Civil Service Commission Chairman Will Tate was one of those angered by the chief’s comments.
“I am angered and I am insulted for our community,” stated Tate. “He (Fielder) made it sound like people in the Delta were not capable of passing the exam.”
Fielder’s statement also drew a response from a representative of the firm, CWH Research of Inc. of Lone Tree, Tree Colo., which prepared the exam. Tate presented The Daily World with a copy of a 2-page typewritten letter submitted by John Ford, PhD director of counseling services for CWH Research.
“The Selection-Solutions entry-level Law Enforcement Written Test was developed and validated based on an award-winning job analysis and validation study which involved 10 law enforcement agencies from across the country,” stated Ford.
In a footnote to his letter, Ford stated, “In no way can the Selection Solutions Test be characterized as the ‘Denver, Colorado Model’. The Denver Police Department did not participate in the validation of the test and has never used the test to hire new police officers.”explains
Ford cited at least five communities with demographics similar to Helena that have used the Selection Solutions test. They include: Tuscaloosa, Ala., DeKalb County, Ga., Laurel, Miss., Maple Heights, Ohio and Selma, Ala. He listed nine agencies in communities similar in size to Helena that also used the test. They include: Laurel, Miss., Maple Heights, Ohio, Selma, Ala. Dighton, Mass., Rochester, Mass., Crystal, Minn., Robindale, Minn.

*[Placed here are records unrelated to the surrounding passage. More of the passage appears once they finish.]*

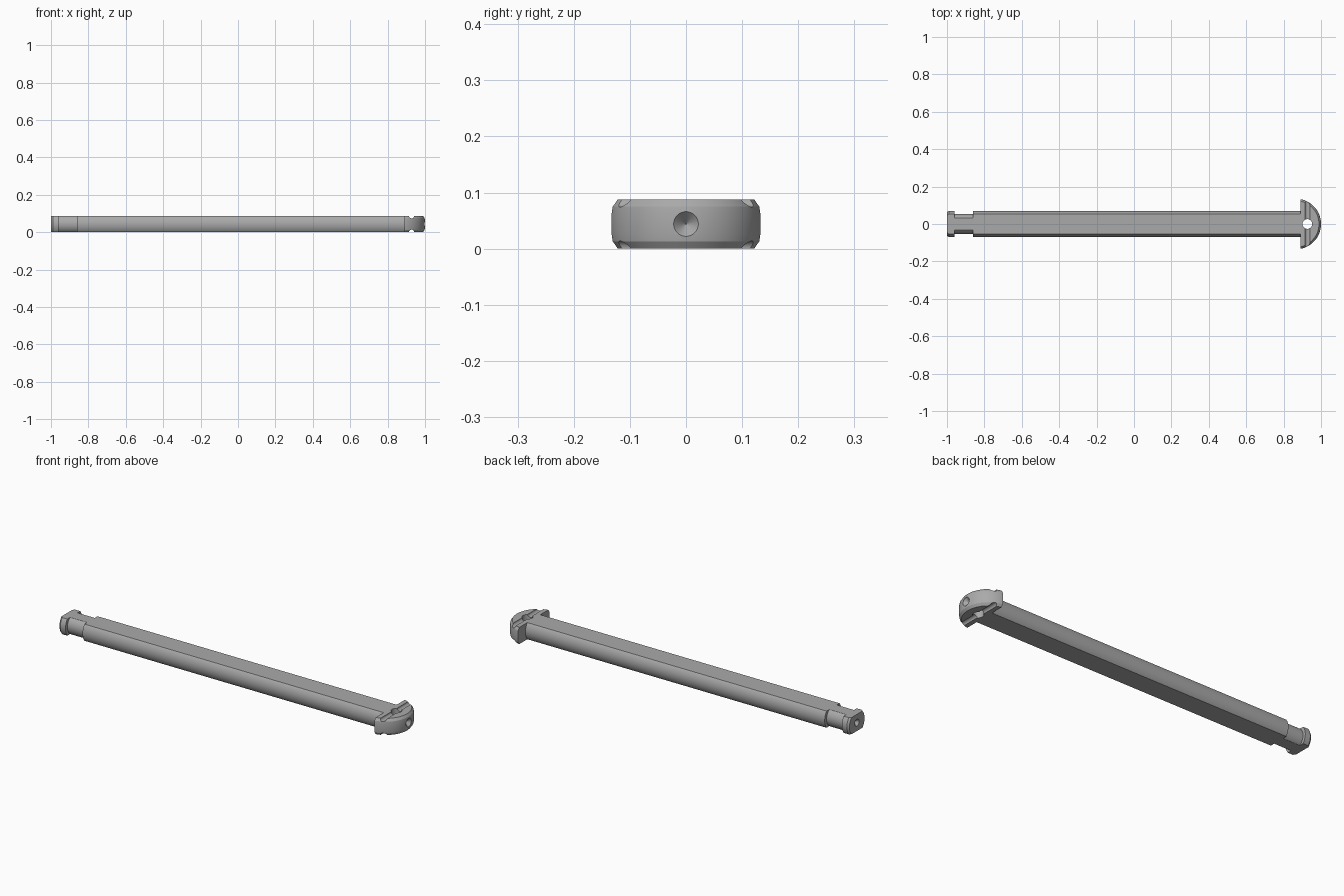
import bpy, bmesh, math
from mathutils import Matrix

if "Cube" in bpy.data.objects:
    bpy.data.objects.remove(bpy.data.objects["Cube"], do_unlink=True)

TOP = 0.088
MID = TOP / 2

steel = bpy.data.materials.new("grey_steel")
steel.use_nodes = True
steel.diffuse_color = (0.4, 0.4, 0.4, 1)
steel.node_tree.nodes["Principled BSDF"].inputs["Base Color"].default_value = (0.4, 0.4, 0.4, 1)

TURN_X = Matrix.Rotation(math.pi / 2, 4, "Y")   # local z becomes +x
TURN_Y = Matrix.Rotation(-math.pi / 2, 4, "X")  # local z becomes +y


def finish(name, bm, matrix):
    bmesh.ops.transform(bm, matrix=matrix, verts=bm.verts)
    bmesh.ops.recalc_face_normals(bm, faces=bm.faces)
    mesh = bpy.data.meshes.new(name)
    bm.to_mesh(mesh)
    bm.free()
    obj = bpy.data.objects.new(name, mesh)
    bpy.context.collection.objects.link(obj)
    mesh.materials.append(steel)
    return obj


def lathe(name, profile, matrix, sides=64):
    """Closed solid turned around z from (radius, z) points."""
    bm = bmesh.new()
    angles = [2 * math.pi * (i + 0.5) / sides for i in range(sides)]
    rings = [[bm.verts.new((r * math.cos(a), r * math.sin(a), z)) for a in angles]
             for r, z in profile]
    for low, high in zip(rings, rings[1:]):
        for i in range(sides):
            j = (i + 1) % sides
            bm.faces.new((low[i], low[j], high[j], high[i]))
    bm.faces.new(rings[0])
    bm.faces.new(rings[-1])
    return finish(name, bm, matrix)


def box(name, x0, x1, half_y, z0, z1):
    bm = bmesh.new()
    bmesh.ops.create_cube(bm, size=1)
    bmesh.ops.scale(bm, vec=(x1 - x0, 2 * half_y, z1 - z0), verts=bm.verts)
    return finish(name, bm, Matrix.Translation(((x0 + x1) / 2, 0, (z0 + z1) / 2)))


def carve(obj, cutter, operation="DIFFERENCE"):
    mod = obj.modifiers.new("cut", "BOOLEAN")
    mod.operation, mod.solver, mod.object = operation, "EXACT", cutter
    bpy.context.view_layer.objects.active = obj
    bpy.ops.object.modifier_apply(modifier=mod.name)
    bpy.data.objects.remove(cutter, do_unlink=True)


def soften(obj):
    bpy.ops.object.select_all(action="DESELECT")
    obj.select_set(True)
    bpy.context.view_layer.objects.active = obj
    bpy.ops.object.shade_smooth_by_angle(angle=math.radians(25))


# Turned pin with end collar and neck, milled flat above and below
pin = lathe("pin_shaft", [(0.063, -1), (0.07, -0.99), (0.07, -0.96), (0.054, -0.96),
                          (0.054, -0.86), (0.07, -0.86), (0.07, 0.895)],
            Matrix.Translation((0, 0, MID)) @ TURN_X)
carve(pin, box("flats", -1.1, 1.1, 0.2, 0, TOP), "INTERSECT")

# Conical centre mark in the collar end
carve(pin, lathe("end_mark", [(0.022, -1.005), (0.001, -0.975)],
                 Matrix.Translation((0, 0, MID)) @ TURN_X, 32))

# Half-round head with chamfered rims and a flat back
head = lathe("pin_head", [(0.124, 0), (0.133, 0.013), (0.135, 0.026), (0.135, TOP - 0.026),
                          (0.133, TOP - 0.013), (0.124, TOP)],
             Matrix.Translation((0.865, 0, 0)), 96)
carve(head, box("flat_back", 0.6, 0.89, 0.3, -0.1, 0.2))

# Cross grooves on the top and bottom of the head
for z in (0, TOP):
    carve(head, lathe("groove", [(0.014, -0.2), (0.014, 0.2)],
                      Matrix.Translation((0.928, 0, z)) @ TURN_Y, 24))

# Through hole and conical mark on the curved face
carve(head, lathe("through_hole", [(0.026, -0.05), (0.026, 0.15)],
                  Matrix.Translation((0.927, 0, 0)), 40))
carve(head, lathe("face_mark", [(0.001, 0.977), (0.022, 0.998), (0.022, 1.01)],
                  Matrix.Translation((0, 0, MID)) @ TURN_X, 32))

for part in (pin, head):
    soften(part)
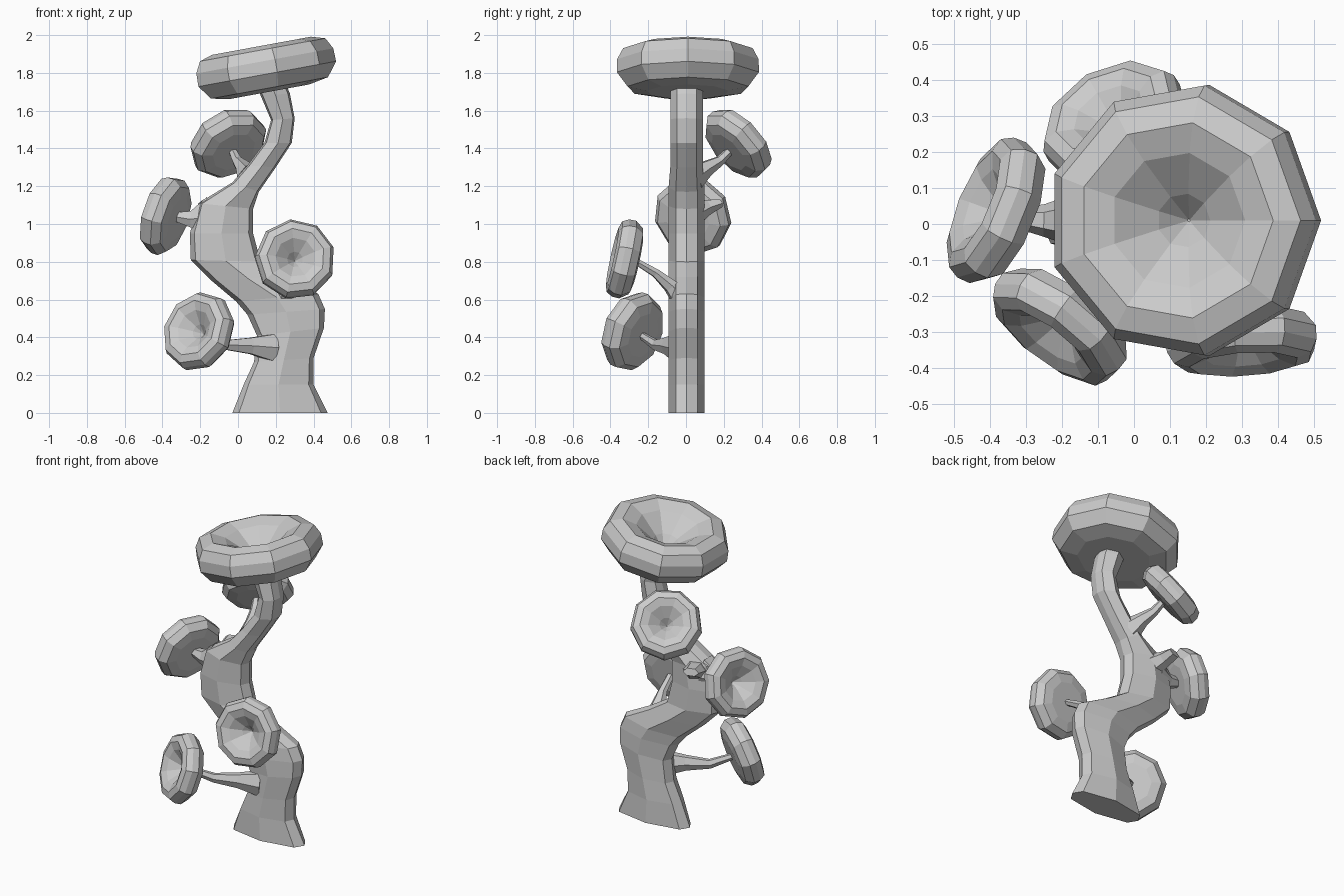
import bpy
import bmesh
import math
from mathutils import Vector


def loft(name, rings):
    """Skin a list of equal-length point rings and close both ends."""
    bm = bmesh.new()
    loops = [[bm.verts.new(p) for p in ring] for ring in rings]
    n = len(loops[0])
    for a, b in zip(loops, loops[1:]):
        for i in range(n):
            j = (i + 1) % n
            bm.faces.new((a[i], a[j], b[j], b[i]))
    bm.faces.new(loops[0][::-1])
    bm.faces.new(loops[-1])
    bmesh.ops.recalc_face_normals(bm, faces=bm.faces)
    mesh = bpy.data.meshes.new(name)
    bm.to_mesh(mesh)
    bm.free()
    obj = bpy.data.objects.new(name, mesh)
    bpy.context.collection.objects.link(obj)
    return obj


# Trunk: left x, left z, right x, right z of each lens-shaped section
SECTIONS = [
    (-0.03, 0.00, 0.475, 0.00), (0.03, 0.15, 0.40, 0.15),
    (0.085, 0.27, 0.40, 0.29), (0.10, 0.41, 0.455, 0.45),
    (0.05, 0.52, 0.46, 0.55), (-0.01, 0.59, 0.425, 0.63),
    (-0.14, 0.70, 0.25, 0.72), (-0.25, 0.81, 0.12, 0.80),
    (-0.255, 0.95, 0.08, 0.95), (-0.21, 1.11, 0.08, 1.08),
    (-0.03, 1.22, 0.11, 1.17), (0.05, 1.31, 0.20, 1.30),
    (0.14, 1.43, 0.285, 1.43), (0.175, 1.55, 0.30, 1.56),
    (0.12, 1.68, 0.275, 1.69), (0.10, 1.73, 0.25, 1.75),
]
LENS = [(1, 0), (0.86, 0.6), (0, 1), (-0.86, 0.6),
        (-1, 0), (-0.86, -0.6), (0, -1), (0.86, -0.6)]
rings = []
for lx, lz, rx, rz in SECTIONS:
    left, right = Vector((lx, 0.003, lz)), Vector((rx, 0.003, rz))
    mid, half = (left + right) / 2, (right - left) / 2
    depth = 0.095 if lz < 1.3 else 0.086
    rings.append([mid + half * u + Vector((0, depth * v, 0)) for u, v in LENS])
loft("trunk", rings)

# Dished nine-sided cap: (radius, height) profile from underside to funnel
PROFILE = [(0.09, -0.125), (0.22, -0.125), (0.325, -0.105), (0.382, -0.03),
           (0.38, 0.04), (0.348, 0.10), (0.275, 0.122), (0.19, 0.09),
           (0.075, 0.0), (0.004, -0.08)]


def cap(name, centre, axis, scale=1.0, phase=0.0):
    turn = Vector((0, 0, 1)).rotation_difference(Vector(axis))
    rings = []
    for r, h in PROFILE:
        ring = []
        for i in range(9):
            a = phase + i * math.tau / 9
            p = Vector((r * math.cos(a), r * math.sin(a), h)) * scale
            ring.append(Vector(centre) + turn @ p)
        rings.append(ring)
    return loft(name, rings)


def stalk(name, points, sides=6):
    """Tapered tube; each point is x, y, z, width radius, height radius."""
    pos = [Vector(p[:3]) for p in points]
    rings = []
    for i, p in enumerate(points):
        d = (pos[min(i + 1, len(pos) - 1)] - pos[max(i - 1, 0)]).normalized()
        side = d.cross(Vector((0, 0, 1))).normalized()
        up = side.cross(d)
        rings.append([pos[i] + side * p[3] * math.cos(k * math.tau / sides)
                      + up * p[4] * math.sin(k * math.tau / sides)
                      for k in range(sides)])
    return loft(name, rings)


# Caps
cap("top_cap", (0.138, 0.01, 1.822), (-0.18, 0, 0.98))
cap("front_right_cap", (0.302, -0.323, 0.813), (0.06, -0.96, 0.21), 0.56, math.pi)
cap("front_left_cap", (-0.205, -0.28, 0.43), (-0.57, -0.76, 0.3), 0.56, math.pi)
cap("left_cap", (-0.382, 0.035, 1.045), (-0.88, 0.37, 0.28), 0.56)
cap("back_cap", (-0.05, 0.272, 1.425), (-0.4, 0.67, 0.62), 0.56)

# Stalks joining the small caps to the trunk
stalk("front_right_stalk", [(0.25, -0.03, 0.60, 0.08, 0.05),
                            (0.26, -0.08, 0.67, 0.05, 0.04),
                            (0.28, -0.16, 0.74, 0.028, 0.025),
                            (0.295, -0.27, 0.805, 0.022, 0.018)])
stalk("front_left_stalk", [(0.19, -0.04, 0.345, 0.06, 0.085),
                           (0.07, -0.10, 0.355, 0.035, 0.05),
                           (-0.06, -0.16, 0.36, 0.025, 0.03),
                           (-0.17, -0.235, 0.41, 0.02, 0.02)])
stalk("left_stalk", [(-0.15, 0.01, 1.04, 0.08, 0.12),
                     (-0.25, 0.01, 1.025, 0.045, 0.05),
                     (-0.34, 0.018, 1.04, 0.025, 0.025)])
stalk("back_stalk", [(0.06, 0.04, 1.25, 0.07, 0.075),
                     (0.03, 0.11, 1.295, 0.045, 0.045),
                     (-0.005, 0.18, 1.335, 0.028, 0.028),
                     (-0.03, 0.235, 1.39, 0.022, 0.022)])

# Short broken twig at the back
stalk("twig", [(-0.10, 0.04, 1.06, 0.08, 0.07),
               (-0.14, 0.11, 1.09, 0.06, 0.045),
               (-0.16, 0.18, 1.11, 0.05, 0.025)])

Alcoa, Tenn. and Menomonie, Wis.
According to Ford, during the development of the test, a multi-cultural advisory board consisting of eight public safety officials and diversity experts (including two black members, one Hispanic member and an Asian member) provided outside perspectives, reviews and advice. The development process, added Ford, also included several pilot tests.
Ford noted that the results of the process indicated that police officers that score higher on the test perform better as police officers, while those who score lower on the test tend to have lower performance.
 Six of the 18 Helena-West Helena Police applicants passed the exam.